An intense inspection of South Africa's stadiums has been completed, and the signs look positive...
After travelling 4,000 kilometres to six cities in six days to run the rule over the new stadiums, the operational experts concluded that preparations are on track for all stadiums to be completed by the end of the year.
“This has been a very fruitful inspection tour for us. Where before we had to visualise walls and seats, we now have been able to walk around freely in the stadium as it will be during the tournament,” said the OC’s head of delegation, chief competitions officer Derek Blanckensee in a press statement.
In most instances the physical construction of the stadiums is virtually complete, with almost all seats installed and newly-laid pitches a welcome sight at Nelson Mandela Bay Stadium, Durban’s Moses Mabhida Stadium, Nelspruit’s Mbombela Stadium, Polokwane’s Peter Mokaba Stadium and Johannesburg’s Soccer City Stadium.
“Overall we are very impressed with the achievements made.
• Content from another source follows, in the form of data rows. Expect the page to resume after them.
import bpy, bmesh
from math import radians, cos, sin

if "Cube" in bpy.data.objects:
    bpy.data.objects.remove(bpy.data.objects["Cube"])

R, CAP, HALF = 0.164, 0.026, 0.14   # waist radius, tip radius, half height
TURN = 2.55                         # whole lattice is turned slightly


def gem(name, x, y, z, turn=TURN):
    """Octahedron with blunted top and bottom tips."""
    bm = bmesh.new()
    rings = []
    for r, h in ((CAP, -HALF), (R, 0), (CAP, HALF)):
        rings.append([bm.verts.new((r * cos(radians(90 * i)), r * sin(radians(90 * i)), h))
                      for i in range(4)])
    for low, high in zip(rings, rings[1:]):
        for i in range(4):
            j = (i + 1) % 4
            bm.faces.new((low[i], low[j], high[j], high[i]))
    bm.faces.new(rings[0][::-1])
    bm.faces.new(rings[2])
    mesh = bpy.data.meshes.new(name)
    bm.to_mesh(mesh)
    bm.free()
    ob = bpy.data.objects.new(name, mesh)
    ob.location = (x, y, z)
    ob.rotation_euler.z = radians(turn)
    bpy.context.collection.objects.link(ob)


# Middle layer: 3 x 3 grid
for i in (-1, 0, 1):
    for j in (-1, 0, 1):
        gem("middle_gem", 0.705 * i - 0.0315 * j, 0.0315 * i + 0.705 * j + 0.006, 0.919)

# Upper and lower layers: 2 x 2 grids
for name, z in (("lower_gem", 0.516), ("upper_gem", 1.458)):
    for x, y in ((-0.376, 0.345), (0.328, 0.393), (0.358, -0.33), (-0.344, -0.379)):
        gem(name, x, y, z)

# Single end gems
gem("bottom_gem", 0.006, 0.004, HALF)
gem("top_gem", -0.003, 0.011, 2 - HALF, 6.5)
In addition to the stadiums coming together we were equally pleased that the teams of the OC, host cities and FIFA are working on a common vision on the delivery of the event,” said Ron DelMont, who also stressed the importance of next year’s test events to be able to fine-tune operational plans.
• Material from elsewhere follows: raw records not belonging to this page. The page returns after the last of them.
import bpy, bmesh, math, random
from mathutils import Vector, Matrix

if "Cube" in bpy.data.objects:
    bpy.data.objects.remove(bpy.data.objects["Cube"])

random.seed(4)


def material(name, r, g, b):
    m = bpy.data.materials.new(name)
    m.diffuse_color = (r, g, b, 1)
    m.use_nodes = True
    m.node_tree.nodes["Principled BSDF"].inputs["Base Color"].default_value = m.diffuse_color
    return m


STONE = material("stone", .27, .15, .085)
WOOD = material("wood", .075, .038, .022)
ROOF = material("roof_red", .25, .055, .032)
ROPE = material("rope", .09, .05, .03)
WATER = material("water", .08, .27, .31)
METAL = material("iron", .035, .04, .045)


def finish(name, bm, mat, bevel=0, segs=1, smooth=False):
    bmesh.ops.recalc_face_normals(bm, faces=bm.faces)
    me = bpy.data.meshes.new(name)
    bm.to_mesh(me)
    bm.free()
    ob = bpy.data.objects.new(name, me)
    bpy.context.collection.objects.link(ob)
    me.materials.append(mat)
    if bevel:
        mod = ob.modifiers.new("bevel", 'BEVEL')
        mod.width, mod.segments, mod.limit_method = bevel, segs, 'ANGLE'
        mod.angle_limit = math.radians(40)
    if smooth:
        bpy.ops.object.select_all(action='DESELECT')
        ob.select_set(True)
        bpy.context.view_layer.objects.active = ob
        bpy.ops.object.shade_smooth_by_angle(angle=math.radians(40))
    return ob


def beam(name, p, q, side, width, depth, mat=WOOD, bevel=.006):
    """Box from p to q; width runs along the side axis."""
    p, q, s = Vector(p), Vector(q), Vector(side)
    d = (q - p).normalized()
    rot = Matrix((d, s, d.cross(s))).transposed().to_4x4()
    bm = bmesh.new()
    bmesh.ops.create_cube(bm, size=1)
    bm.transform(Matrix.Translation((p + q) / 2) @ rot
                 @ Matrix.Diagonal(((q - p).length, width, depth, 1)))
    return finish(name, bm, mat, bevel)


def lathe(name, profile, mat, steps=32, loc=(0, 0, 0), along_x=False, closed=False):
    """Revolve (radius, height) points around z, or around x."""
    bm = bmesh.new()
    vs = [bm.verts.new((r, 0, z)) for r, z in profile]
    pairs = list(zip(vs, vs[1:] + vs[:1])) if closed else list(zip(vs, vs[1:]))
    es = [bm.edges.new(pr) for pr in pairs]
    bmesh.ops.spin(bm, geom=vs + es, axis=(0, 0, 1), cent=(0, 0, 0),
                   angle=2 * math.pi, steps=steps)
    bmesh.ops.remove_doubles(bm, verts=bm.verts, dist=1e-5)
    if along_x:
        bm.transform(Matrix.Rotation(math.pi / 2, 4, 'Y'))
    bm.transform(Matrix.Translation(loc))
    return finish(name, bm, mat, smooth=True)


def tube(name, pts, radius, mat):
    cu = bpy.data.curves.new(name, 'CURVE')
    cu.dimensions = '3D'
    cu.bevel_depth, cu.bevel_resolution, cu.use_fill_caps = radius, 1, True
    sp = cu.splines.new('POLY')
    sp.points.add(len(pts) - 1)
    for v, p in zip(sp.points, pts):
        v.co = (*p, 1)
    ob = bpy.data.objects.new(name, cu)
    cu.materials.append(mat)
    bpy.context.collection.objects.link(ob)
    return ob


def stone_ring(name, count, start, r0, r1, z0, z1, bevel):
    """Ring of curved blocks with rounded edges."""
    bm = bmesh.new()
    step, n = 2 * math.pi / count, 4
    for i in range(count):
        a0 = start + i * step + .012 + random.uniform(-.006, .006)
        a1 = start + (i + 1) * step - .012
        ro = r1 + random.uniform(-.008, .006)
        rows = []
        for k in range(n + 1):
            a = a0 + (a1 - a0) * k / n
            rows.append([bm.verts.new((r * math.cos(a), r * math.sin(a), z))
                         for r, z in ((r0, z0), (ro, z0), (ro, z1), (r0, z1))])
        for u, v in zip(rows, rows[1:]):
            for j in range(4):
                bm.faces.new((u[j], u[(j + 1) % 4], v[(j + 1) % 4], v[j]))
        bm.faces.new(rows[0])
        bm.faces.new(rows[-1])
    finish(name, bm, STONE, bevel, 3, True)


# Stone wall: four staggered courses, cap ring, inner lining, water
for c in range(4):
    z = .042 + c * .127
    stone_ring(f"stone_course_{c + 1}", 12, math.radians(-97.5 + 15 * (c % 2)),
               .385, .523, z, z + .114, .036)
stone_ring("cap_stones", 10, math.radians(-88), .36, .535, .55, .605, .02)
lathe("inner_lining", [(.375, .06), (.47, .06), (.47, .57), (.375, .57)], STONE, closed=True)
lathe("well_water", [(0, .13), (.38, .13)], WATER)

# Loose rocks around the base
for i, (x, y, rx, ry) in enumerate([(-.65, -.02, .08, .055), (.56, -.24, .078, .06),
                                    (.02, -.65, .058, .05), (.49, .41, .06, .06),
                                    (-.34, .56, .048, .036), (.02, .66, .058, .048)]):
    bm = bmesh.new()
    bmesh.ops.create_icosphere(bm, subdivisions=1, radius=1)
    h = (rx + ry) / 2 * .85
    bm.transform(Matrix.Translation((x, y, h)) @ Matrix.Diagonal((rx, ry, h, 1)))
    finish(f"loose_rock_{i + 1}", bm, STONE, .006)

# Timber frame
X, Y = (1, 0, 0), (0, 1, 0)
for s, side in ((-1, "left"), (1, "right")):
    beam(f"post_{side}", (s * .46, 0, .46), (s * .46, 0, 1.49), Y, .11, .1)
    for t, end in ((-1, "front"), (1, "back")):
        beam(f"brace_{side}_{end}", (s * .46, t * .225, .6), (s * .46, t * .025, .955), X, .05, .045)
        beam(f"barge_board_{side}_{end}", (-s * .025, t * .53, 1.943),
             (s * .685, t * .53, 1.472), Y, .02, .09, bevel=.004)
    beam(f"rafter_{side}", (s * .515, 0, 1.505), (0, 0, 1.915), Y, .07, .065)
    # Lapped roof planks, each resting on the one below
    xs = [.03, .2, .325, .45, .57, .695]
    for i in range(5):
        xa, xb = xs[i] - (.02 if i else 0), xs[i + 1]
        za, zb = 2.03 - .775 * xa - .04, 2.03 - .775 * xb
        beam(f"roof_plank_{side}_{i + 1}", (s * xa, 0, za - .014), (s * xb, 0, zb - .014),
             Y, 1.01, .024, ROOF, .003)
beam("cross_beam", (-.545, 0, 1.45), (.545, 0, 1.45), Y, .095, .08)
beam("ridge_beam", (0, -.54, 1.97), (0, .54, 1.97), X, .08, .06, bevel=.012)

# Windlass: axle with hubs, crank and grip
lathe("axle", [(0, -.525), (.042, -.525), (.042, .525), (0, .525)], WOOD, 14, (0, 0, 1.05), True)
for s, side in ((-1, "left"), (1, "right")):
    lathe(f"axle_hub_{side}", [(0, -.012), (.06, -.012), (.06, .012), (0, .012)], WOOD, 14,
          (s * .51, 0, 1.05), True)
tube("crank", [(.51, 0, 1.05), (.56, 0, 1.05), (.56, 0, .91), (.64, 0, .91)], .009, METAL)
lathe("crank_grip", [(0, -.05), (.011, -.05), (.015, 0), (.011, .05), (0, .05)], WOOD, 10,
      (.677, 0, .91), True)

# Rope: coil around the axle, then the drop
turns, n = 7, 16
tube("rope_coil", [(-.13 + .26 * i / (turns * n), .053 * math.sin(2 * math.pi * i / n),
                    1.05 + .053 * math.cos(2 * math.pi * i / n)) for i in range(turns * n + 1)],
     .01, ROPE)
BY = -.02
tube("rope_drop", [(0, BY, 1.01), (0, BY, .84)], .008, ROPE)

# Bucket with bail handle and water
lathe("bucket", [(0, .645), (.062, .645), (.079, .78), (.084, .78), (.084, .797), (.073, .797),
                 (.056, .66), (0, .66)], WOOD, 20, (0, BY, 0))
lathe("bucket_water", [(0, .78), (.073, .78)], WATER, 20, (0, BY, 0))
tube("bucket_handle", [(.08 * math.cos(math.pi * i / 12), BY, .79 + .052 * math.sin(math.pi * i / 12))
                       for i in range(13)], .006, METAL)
The tour comprised operational experts in the following areas: competitions, broadcasting, media operations, medical, volunteers, transport, logistics, safety and security, protocol, marketing, information technology, hospitality, ticketing and risk management.
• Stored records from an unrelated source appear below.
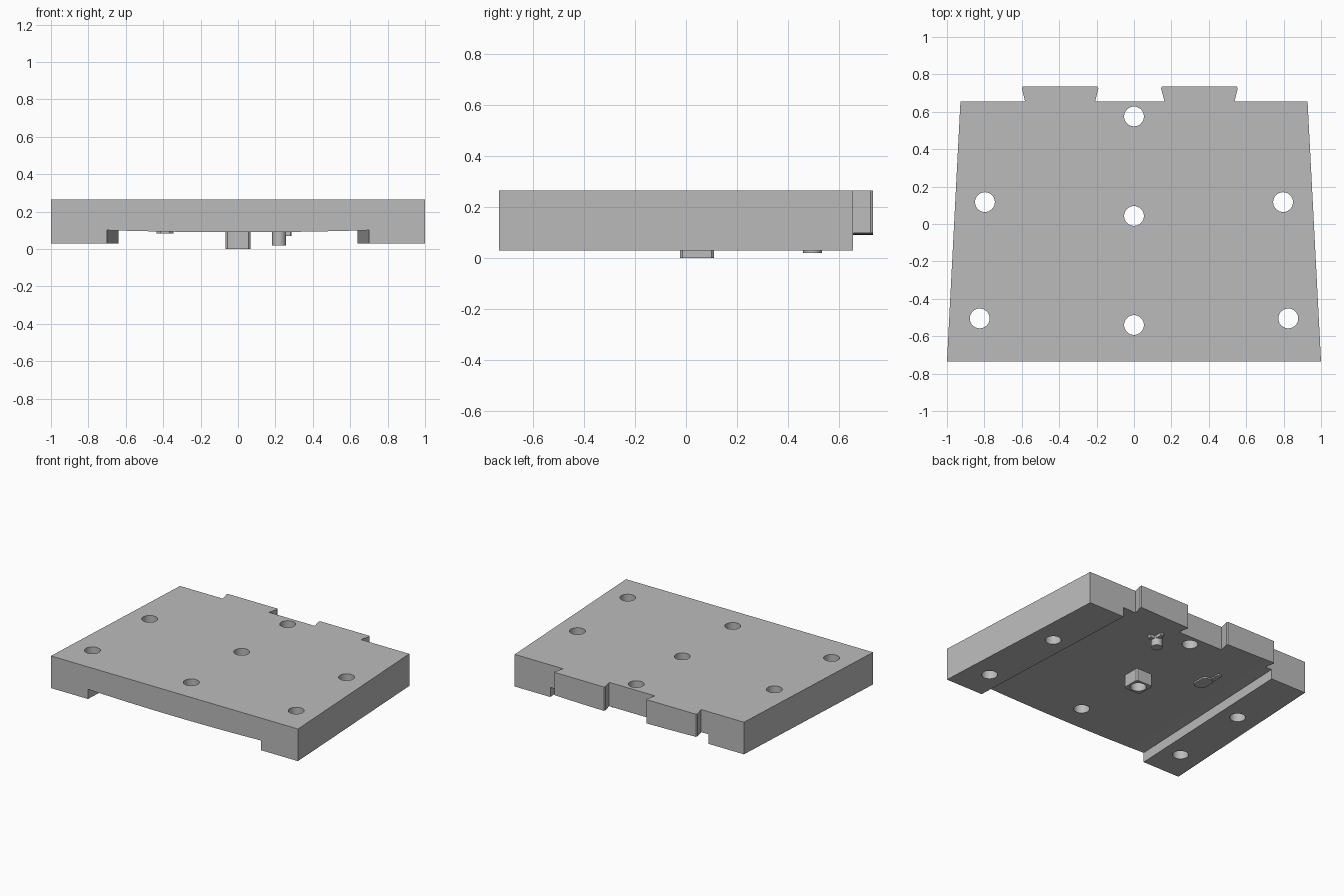
import bpy, bmesh, math

cube = bpy.data.objects.get("Cube")
if cube:
    bpy.data.objects.remove(cube, do_unlink=True)

grey = bpy.data.materials.new("plain grey")
grey.use_nodes = True
colour = (0.5, 0.5, 0.5, 1)
grey.diffuse_color = colour
grey.node_tree.nodes["Principled BSDF"].inputs["Base Color"].default_value = colour

TOP, BOTTOM, FRONT, BACK = 0.265, 0.03, -0.735, 0.655


def finish(bm, name):
    bmesh.ops.recalc_face_normals(bm, faces=bm.faces)
    mesh = bpy.data.meshes.new(name)
    bm.to_mesh(mesh)
    bm.free()
    mesh.materials.append(grey)
    obj = bpy.data.objects.new(name, mesh)
    bpy.context.collection.objects.link(obj)
    return obj


def loft(name, lower, upper):
    """Solid between two matching rings of 3D points."""
    bm = bmesh.new()
    a = [bm.verts.new(p) for p in lower]
    b = [bm.verts.new(p) for p in upper]
    bm.faces.new(a)
    bm.faces.new(b)
    n = len(a)
    for i in range(n):
        j = (i + 1) % n
        bm.faces.new((a[i], a[j], b[j], b[i]))
    return finish(bm, name)


def prism(name, outline, z0, z1):
    return loft(name, [(x, y, z0) for x, y in outline], [(x, y, z1) for x, y in outline])


def circle(cx, cy, r, n=32):
    angles = [2 * math.pi * i / n for i in range(n)]
    return [(cx + r * math.cos(a), cy + r * math.sin(a)) for a in angles]


def chamfered(cx, cy, hx, hy, c):
    corners = [(hx, hy - c), (hx - c, hy), (c - hx, hy), (-hx, hy - c),
               (-hx, c - hy), (c - hx, -hy), (hx - c, -hy), (hx, c - hy)]
    return [(cx + x, cy + y) for x, y in corners]


def activate(obj):
    bpy.ops.object.select_all(action='DESELECT')
    obj.select_set(True)
    bpy.context.view_layer.objects.active = obj


def cut(obj, cutter):
    cutter.hide_render = True
    mod = obj.modifiers.new("cut", 'BOOLEAN')
    mod.operation, mod.solver, mod.object = 'DIFFERENCE', 'EXACT', cutter
    activate(obj)
    bpy.ops.object.modifier_apply(modifier=mod.name)


# Tapered plate with two dovetail tabs on its back edge
def tab(cx):
    return [(cx + 0.187, BACK), (cx + 0.205, 0.725), (cx + 0.2, 0.735),
            (cx - 0.2, 0.735), (cx - 0.205, 0.725), (cx - 0.187, BACK)]


outline = [(-1, FRONT), (1, FRONT), (0.928, BACK)] + tab(0.35) + tab(-0.395) + [(-0.928, BACK)]
plate = prism("base_plate", outline, BOTTOM, TOP)


# Tapered channel underneath with a gently bowed ceiling
def channel_section(y):
    half = 0.70 - 0.06 * (y - FRONT) / (BACK - FRONT)
    steps = [i / 8 - 1 for i in range(17)]
    ceiling = [(half * t, y, 0.09 + 0.011 * t * t) for t in steps]
    return ceiling + [(half, y, -0.1), (-half, y, -0.1)]


channel = loft("channel_cutter", channel_section(-0.9), channel_section(0.9))
cut(plate, channel)

# Square boss below the centre
boss = prism("centre_boss", chamfered(0, 0.043, 0.067, 0.067, 0.01), 0, 0.0905)

# Through holes
holes = [(0, 0.575), (0, 0.043), (0, -0.54)]
for side in (-1, 1):
    holes += [(side * 0.797, 0.117), (side * 0.825, -0.505)]
cutters = []
for i, (x, y) in enumerate(holes):
    cutter = prism(f"hole_cutter_{i}", circle(x, y, 0.053), -0.2, 0.5)
    cut(plate, cutter)
    cutters.append(cutter)
cut(boss, cutters[1])

# Small peg with two short arms
peg = prism("underside_peg", circle(0.22, 0.497, 0.037), 0.02, 0.1)
prism("peg_side_arm", chamfered(0.255, 0.497, 0.03, 0.015, 0.004), 0.07, 0.1)
prism("peg_back_arm", chamfered(0.235, 0.545, 0.013, 0.03, 0.004), 0.07, 0.1)

# Thin raised latch pad with a narrow tail
prism("latch_pad", chamfered(-0.39, 0.25, 0.045, 0.065, 0.02), 0.082, 0.1)
prism("latch_tail", chamfered(-0.415, 0.345, 0.018, 0.05, 0.01), 0.085, 0.1)

for obj in (plate, boss, peg):
    activate(obj)
    bpy.ops.object.shade_smooth_by_angle(angle=math.radians(30))

# Cutters are no longer needed
for obj in cutters + [channel]:
    bpy.data.objects.remove(obj, do_unlink=True)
For the first time the tour also included a consultant from the South African Disabled Alliance to oversee the provisions that have been made for access for all spectators with disabilities. Of the 650,527 tickets sold to date for the 2010 FIFA World Cup, 7,863 wheelchair tickets have been purchased.
OC CEO, Dr. Danny Jordaan, paid tribute to the host cities. “They have all done us proud," he said. "They have ensured that their wonderful new stadiums are built to the highest standards and are ready in time. The question has always been raised as to whether we will be ready. This tour has provided ample evidence that indeed we will be. Now the work of the Organising Committee and FIFA begins in earnest as we take these stadiums and get them ready to host World Cup matches."
This entails putting in place the temporary overlay infrastructure which will be required to stage the tournament, such as the stadium media centres, hospitality areas, accreditation centres, signage and media tribunes.
Inspections were also made of the venue specific team hotels and the venue specific training sites in each city, with FIFA representatives leaving the country in positive spirits and confident of South Africa’s ability to host the event.
Peter Pedroncelli, Goal.com